Photography: Angelina Bergenwall
Model: Anzie Dasabe
Fashion: Lina Michal
You left Sweden for New York. How have you developed as a designer since then?
When I moved four years ago, I was in a strange new-start-phase of life. I appreciated the feeling of being completely alone. It was easy to reinvent myself, no one had anything to compare with. I let go of parts of my personality that was overly concerned with planning and very anxious. I said yes to everything I was invited to and practiced away (most of) my Swedish dialect. A strange side effect of not speaking your native language eventually came to light when I found someone I fell in love with. In English, it was easier to say what you sincerely were thinking and to show vulnerability. We probably would not have been married today if we had met "in Swedish".
Your own collections have often been described as romantic explosions. But since we talked to you lately, you have now started working on Nike in the United States.
Before I got my current job, I flirted more with the idea of sportswear and streetwear, I often felt torn between the part of me that likes sheerness and embellishments, and the one that likes technical details and clean influences. With my job at Nike, I have to keep myself from their aesthetic, it's part of the agreement. But it's almost a relief that I have to return to something more romantic to be able to keep my brand.
You won the Vogue Talents Young Vision Award 2013 and have since received a lot of attention for your creations internationally. Where do you see you and your design in the future?

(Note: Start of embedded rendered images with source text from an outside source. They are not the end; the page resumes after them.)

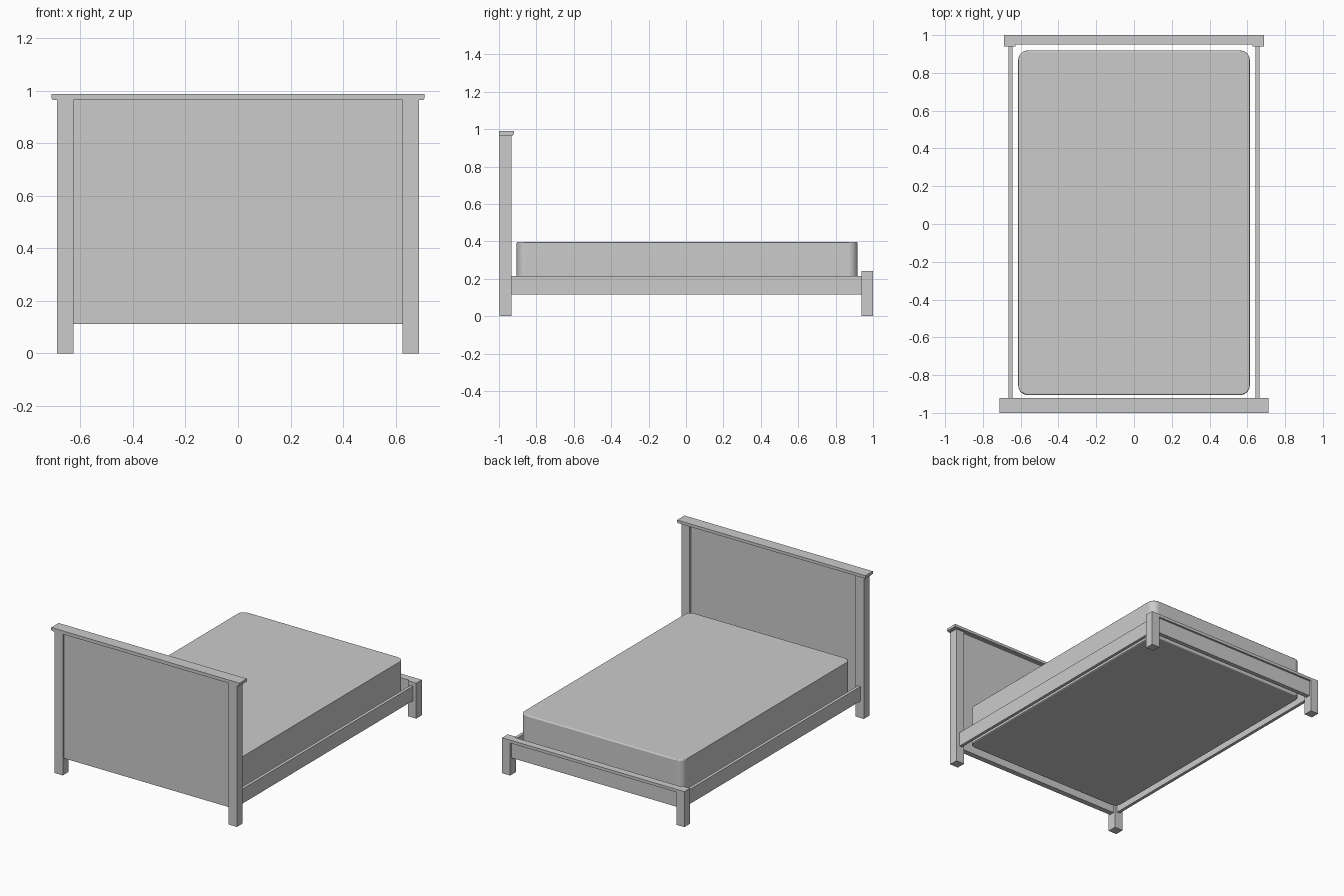
import bpy, bmesh

if "Cube" in bpy.data.objects:
    bpy.data.objects.remove(bpy.data.objects["Cube"])


def box(name, x, y, z):
    """Axis-aligned box from (min, max) ranges."""
    bm = bmesh.new()
    bmesh.ops.create_cube(bm, size=1)
    for v in bm.verts:
        for i, r in enumerate((x, y, z)):
            v.co[i] = r[0] if v.co[i] < 0 else r[1]
    mesh = bpy.data.meshes.new(name)
    bm.to_mesh(mesh)
    bm.free()
    ob = bpy.data.objects.new(name, mesh)
    bpy.context.collection.objects.link(ob)
    return ob


def pair(name, x, y, z):
    """The same box on the right and left sides."""
    box("right_" + name, x, y, z)
    box("left_" + name, (-x[1], -x[0]), y, z)


# Headboard: posts, recessed panel, moulding and cap
pair("headboard_post", (0.626, 0.689), (-0.996, -0.934), (0, 0.967))
box("headboard_panel", (-0.626, 0.626), (-0.985, -0.948), (0.113, 0.967))
box("headboard_moulding", (-0.706, 0.706), (-0.999, -0.925), (0.966, 0.971))
box("headboard_cap", (-0.711, 0.711), (-1.0, -0.92), (0.971, 0.989))

# Footboard: posts, rail and top bar
pair("foot_post", (0.628, 0.688), (0.939, 1.0), (0, 0.242))
box("foot_rail", (-0.628, 0.628), (0.957, 0.987), (0.116, 0.222))
box("foot_top_bar", (-0.628, 0.628), (0.951, 1.0), (0.222, 0.242))

# Side rails
pair("side_rail", (0.643, 0.664), (-0.934, 0.939), (0.116, 0.215))

# Mattress with rounded corners and softened rims
mattress = box("mattress", (-0.613, 0.613), (-0.905, 0.918), (0.126, 0.398))
bm = bmesh.new()
bm.from_mesh(mattress.data)
upright = [e for e in bm.edges if abs(e.verts[0].co.z - e.verts[1].co.z) > 0.1]
bmesh.ops.bevel(bm, geom=upright, offset=0.05, segments=8, profile=0.5, affect='EDGES')
rims = [e for e in bm.edges
        if abs(e.verts[0].co.z - e.verts[1].co.z) < 0.001]
bmesh.ops.bevel(bm, geom=rims, offset=0.008, segments=3, profile=0.5, affect='EDGES')
bmesh.ops.recalc_face_normals(bm, faces=bm.faces)
bm.to_mesh(mattress.data)
bm.free()
bpy.context.view_layer.objects.active = mattress
mattress.select_set(True)
bpy.ops.object.shade_smooth_by_angle()
# Keep the large mattress faces shaded flat
mattress.modifiers.new("flat_faces", 'WEIGHTED_NORMAL').keep_sharp = True
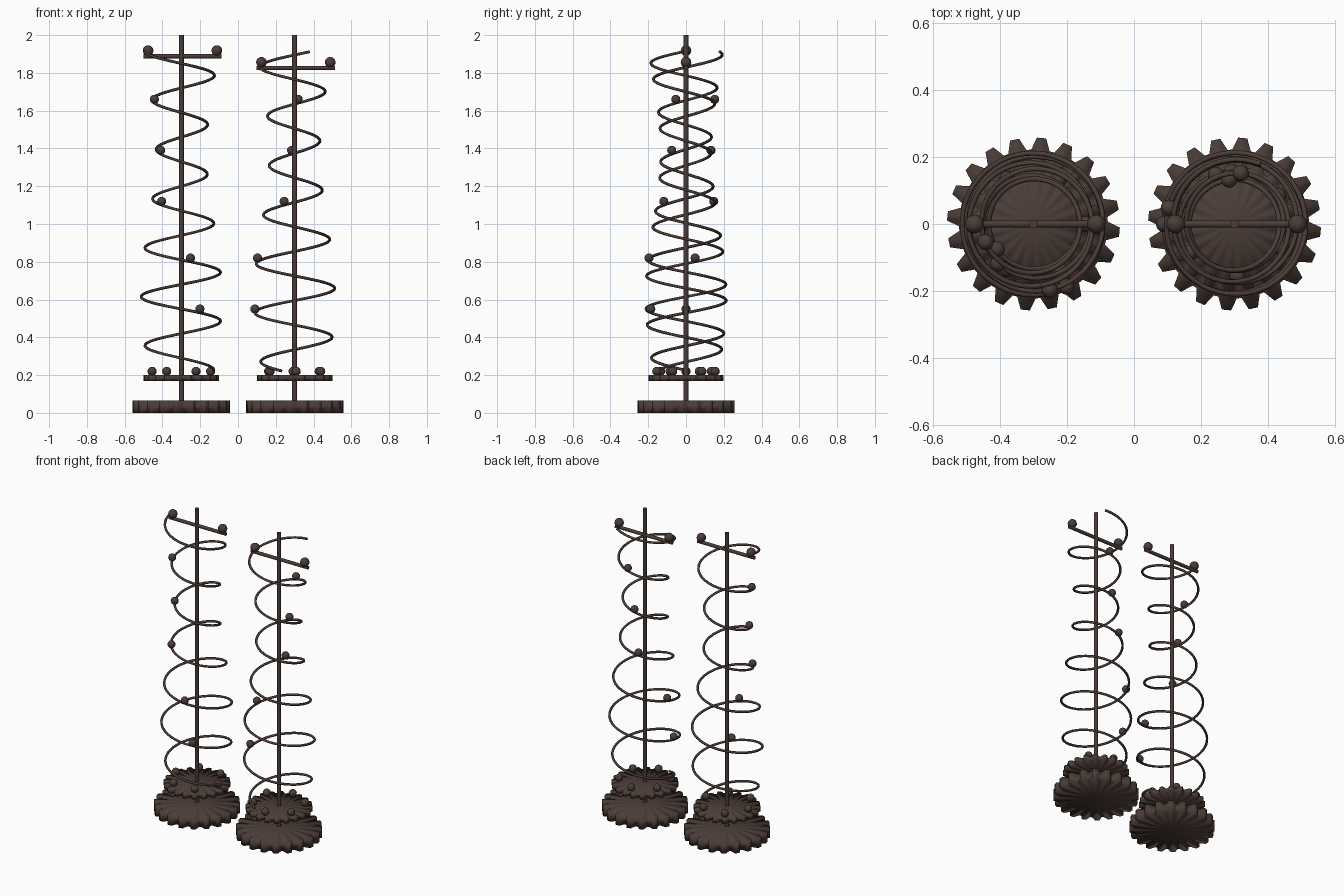
import bpy, bmesh
from math import sin, cos, pi, tau, radians
from mathutils import Matrix, Vector

cube = bpy.data.objects.get("Cube")
if cube:
    bpy.data.objects.remove(cube, do_unlink=True)

bronze = bpy.data.materials.new("dark_bronze")
bronze.use_nodes = True
COLOR = (0.07, 0.046, 0.039, 1)
bronze.diffuse_color = COLOR
bronze.node_tree.nodes["Principled BSDF"].inputs["Base Color"].default_value = COLOR

Z0, Z1, PITCH = 0.222, 1.912, 0.26


def finish(name, bm, smooth=True):
    bmesh.ops.recalc_face_normals(bm, faces=bm.faces)
    mesh = bpy.data.meshes.new(name)
    bm.to_mesh(mesh)
    bm.free()
    mesh.materials.append(bronze)
    for p in mesh.polygons:
        p.use_smooth = smooth
    ob = bpy.data.objects.new(name, mesh)
    bpy.context.collection.objects.link(ob)
    return ob


def select_only(ob):
    bpy.ops.object.select_all(action='DESELECT')
    ob.select_set(True)
    bpy.context.view_layer.objects.active = ob


def rod(name, center, radius, length, axis='Z'):
    bm = bmesh.new()
    turn = Matrix.Rotation(pi / 2, 4, 'Y') if axis == 'X' else Matrix()
    bmesh.ops.create_cone(bm, cap_ends=True, segments=16, radius1=radius, radius2=radius,
                          depth=length, matrix=Matrix.Translation(center) @ turn)
    ob = finish(name, bm)
    select_only(ob)
    bpy.ops.object.shade_smooth_by_angle(angle=radians(40))


def balls(name, centers, radius):
    bm = bmesh.new()
    for c in centers:
        bmesh.ops.create_uvsphere(bm, u_segments=20, v_segments=12, radius=radius,
                                  matrix=Matrix.Translation(c))
    finish(name, bm)


def gear(name, cx, z, height, root, tip, teeth=20, phase=12.6):
    # Toothed disc with fan caps, softly shaded over its edges
    bm = bmesh.new()
    rings = []
    for level in (z, z + height):
        ring = []
        for i in range(teeth):
            for offset, r in ((-0.4, root), (-0.17, tip), (0.17, tip), (0.4, root)):
                a = radians(phase) + tau * (i + offset) / teeth
                ring.append(bm.verts.new((cx + r * cos(a), r * sin(a), level)))
        hub = bm.verts.new((cx, 0, level))
        for i, v in enumerate(ring):
            bm.faces.new((hub, ring[i - 1], v))
        rings.append(ring)
    low, high = rings
    for i in range(len(low)):
        bm.faces.new((low[i - 1], low[i], high[i], high[i - 1]))
    finish(name, bm)


def spiral_point(cx, z, zero_z):
    # Clockwise climb whose radius swells and narrows
    a = -tau * (z - zero_z) / PITCH
    r = 0.173 + 0.04 * sin(tau * (z - 0.23) / 1.54)
    return Vector((cx + r * cos(a), r * sin(a), z))


def spiral_wire(name, cx, zero_z, steps=320):
    curve = bpy.data.curves.new(name, 'CURVE')
    curve.dimensions = '3D'
    curve.bevel_depth = 0.0075
    curve.bevel_resolution = 2
    curve.use_fill_caps = True
    spline = curve.splines.new('POLY')
    spline.points.add(steps)
    for i, p in enumerate(spline.points):
        p.co = (*spiral_point(cx, Z0 + (Z1 - Z0) * i / steps, zero_z), 1)
    curve.materials.append(bronze)
    ob = bpy.data.objects.new(name, curve)
    bpy.context.collection.objects.link(ob)
    select_only(ob)
    bpy.ops.object.convert(target='MESH')
    bpy.ops.object.shade_smooth_by_angle(angle=radians(60))


def tower(side, cx, zero_z, bar_z, ball_phase):
    gear(side + "_base_gear", cx, 0, 0.065, 0.222, 0.258)
    gear(side + "_upper_gear", cx, 0.17, 0.03, 0.172, 0.2)
    rod(side + "_pole", (cx, 0, 1), 0.013, 2)

    # Ring of balls on the upper gear
    angles = [radians(ball_phase + 60 * i) for i in range(6)]
    balls(side + "_gear_balls",
          [(cx + 0.155 * cos(a), 0.155 * sin(a), 0.22) for a in angles], 0.024)

    # Spiral and the balls riding on it
    spiral_wire(side + "_spiral", cx, zero_z)
    balls(side + "_spiral_balls",
          [spiral_point(cx, z - 0.02, zero_z) + Vector((0, 0, 0.02))
           for z in (0.55, 0.82, 1.12, 1.39, 1.66)], 0.024)

    # Crossbar with a ball near each end
    bx = cx + 0.006
    rod(side + "_crossbar", (bx, 0, bar_z), 0.011, 0.415, 'X')
    balls(side + "_crossbar_balls",
          [(bx + s * 0.182, 0, bar_z + 0.03) for s in (-1, 1)], 0.028)


tower("right", -0.3, 0.225, 1.888, 0)
tower("left", 0.3, 0.4, 1.826, 33)
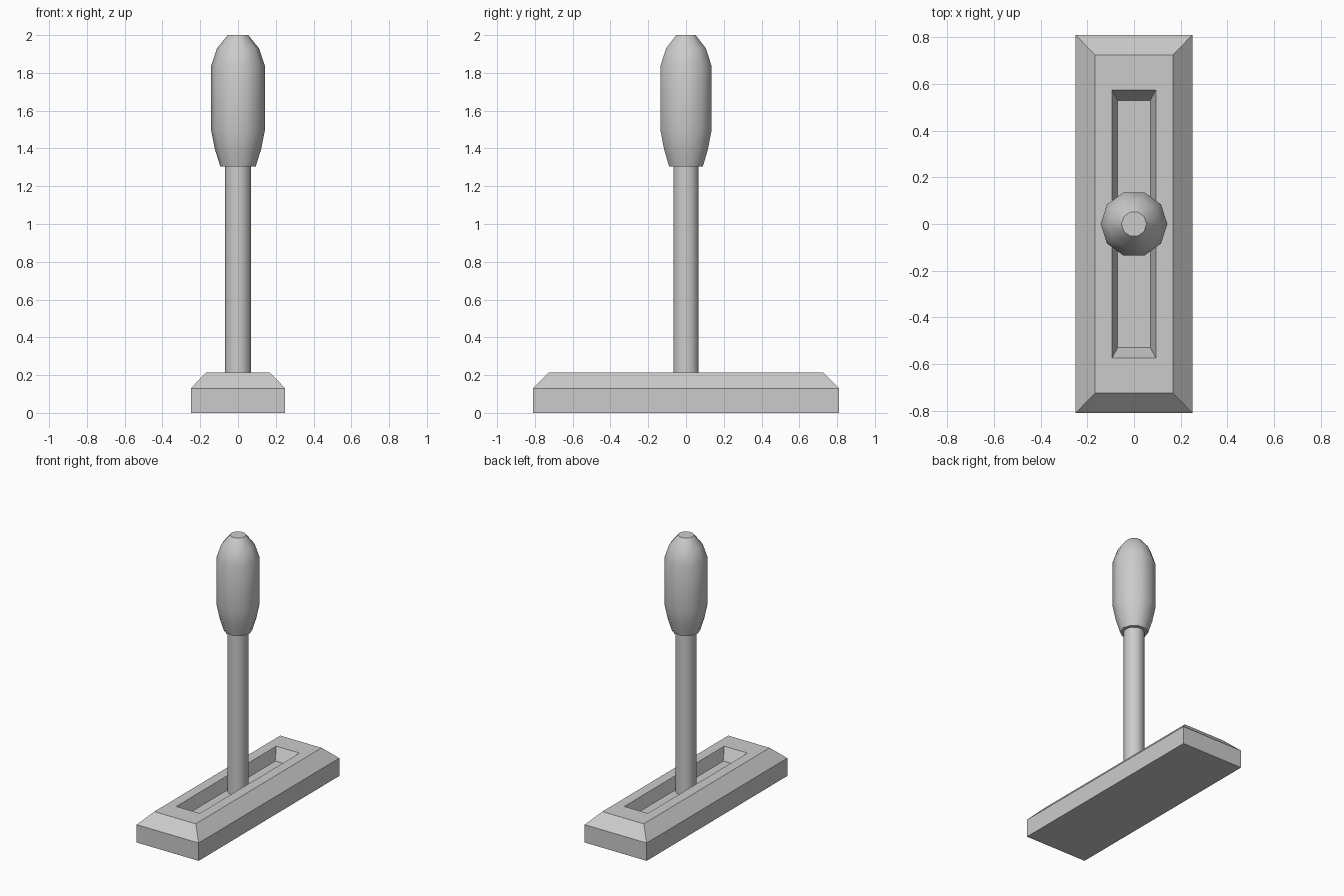
import bpy, bmesh
from math import cos, sin, tau, radians

if "Cube" in bpy.data.objects:
    bpy.data.objects.remove(bpy.data.objects["Cube"])


def loft(name, rings, smooth_angle=0):
    """Skin a stack of equal-sized vertex rings and cap both ends."""
    bm = bmesh.new()
    loops = [[bm.verts.new(p) for p in ring] for ring in rings]
    n = len(loops[0])
    for a, b in zip(loops, loops[1:]):
        for i in range(n):
            j = (i + 1) % n
            bm.faces.new((a[i], a[j], b[j], b[i]))
    bm.faces.new(loops[0][::-1])
    bm.faces.new(loops[-1])
    bmesh.ops.recalc_face_normals(bm, faces=bm.faces)
    for f in bm.faces:
        f.smooth = smooth_angle > 0
    for e in bm.edges:
        e.smooth = e.calc_face_angle() < smooth_angle
    mesh = bpy.data.meshes.new(name)
    bm.to_mesh(mesh)
    bm.free()
    obj = bpy.data.objects.new(name, mesh)
    bpy.context.collection.objects.link(obj)
    return obj


def rect(x, y, z):
    return [(-x, -y, z), (x, -y, z), (x, y, z), (-x, y, z)]


def circle(r, z, sides=10):
    return [(r * cos(tau * i / sides), r * sin(tau * i / sides), z)
            for i in range(sides)]


# Bevelled base plate with a tapered slot sunk into the top
loft("base", [rect(*p) for p in (
    (0.25, 0.81, 0), (0.25, 0.81, 0.13), (0.167, 0.725, 0.215),
    (0.094, 0.575, 0.215), (0.07, 0.53, 0.13))])

# Lever shaft standing on the slot floor
loft("lever_shaft", [circle(0.07, 0.125), circle(0.07, 1.32)], radians(40))

# Rounded hand grip
loft("grip", [circle(*p) for p in (
    (0.094, 1.305), (0.122, 1.395), (0.143, 1.50),
    (0.143, 1.835), (0.111, 1.93), (0.054, 2.0))], radians(40))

The biggest challenge has always been to relate to the idea that, as a fashion designer, you often have to pump out products in the world to cope economically. I've never really managed to feel that's okay. It's hard to justify your creations when the industry is so saturated already with both interesting and bland designers. When it comes down to it, maybe people like what I do, but I really am not needed in todays landscape, at least not on a larger scale.
It's wrestling with that thought that has gotten me in on a course towards an atelier and the idea is to launch my atelier right in the spring, for example with a fashion film I recorded in New York in August. In this format I'm allowed to make fewer, more advanced, customized items than before.
You have previously questioned why Scandinavian design is so restrictive in its design language. Do you feel freeer now that you do not create in Sweden?
I remember feeling like that, but if I look at the Swedish brands we have today, I do not really understand why. There are a lot of creators who feel life-giving and unlimited. But although it is an inspiring time for Swedish fashion, the general Swede is bound in our aesthetic. We all have the same hairstyles, jeans and vases from Svenskt Tenn. In the United States, I feel a bit more free to test things out and am not as afraid of my own "bad taste".
You have previously described your style as changeable. Where would you say that you are aesthetically now?
I have always felt a bit of shame over my attraction to dresses, silk and bright pastels, feminine crafts, embroidery and so on. Sometimes it feels like I spent the past ten years working on the unnecessary shame that it's just that kind of feminine that comes most natural to me. I always wrestle with the idea that it is not enough. Recently I have tried to un-program those feelings that hinder me. Now I'm steering into the feeling, and I know I've met the right point when it turns out to be something more fleshy. A mantra I had when I directed my fashion film was "if it has to be sweet, make sure it's sticky". Preferably, I want to end up just between poetic and vulgar, I'm not really there yet, but I'm not in a hurry either.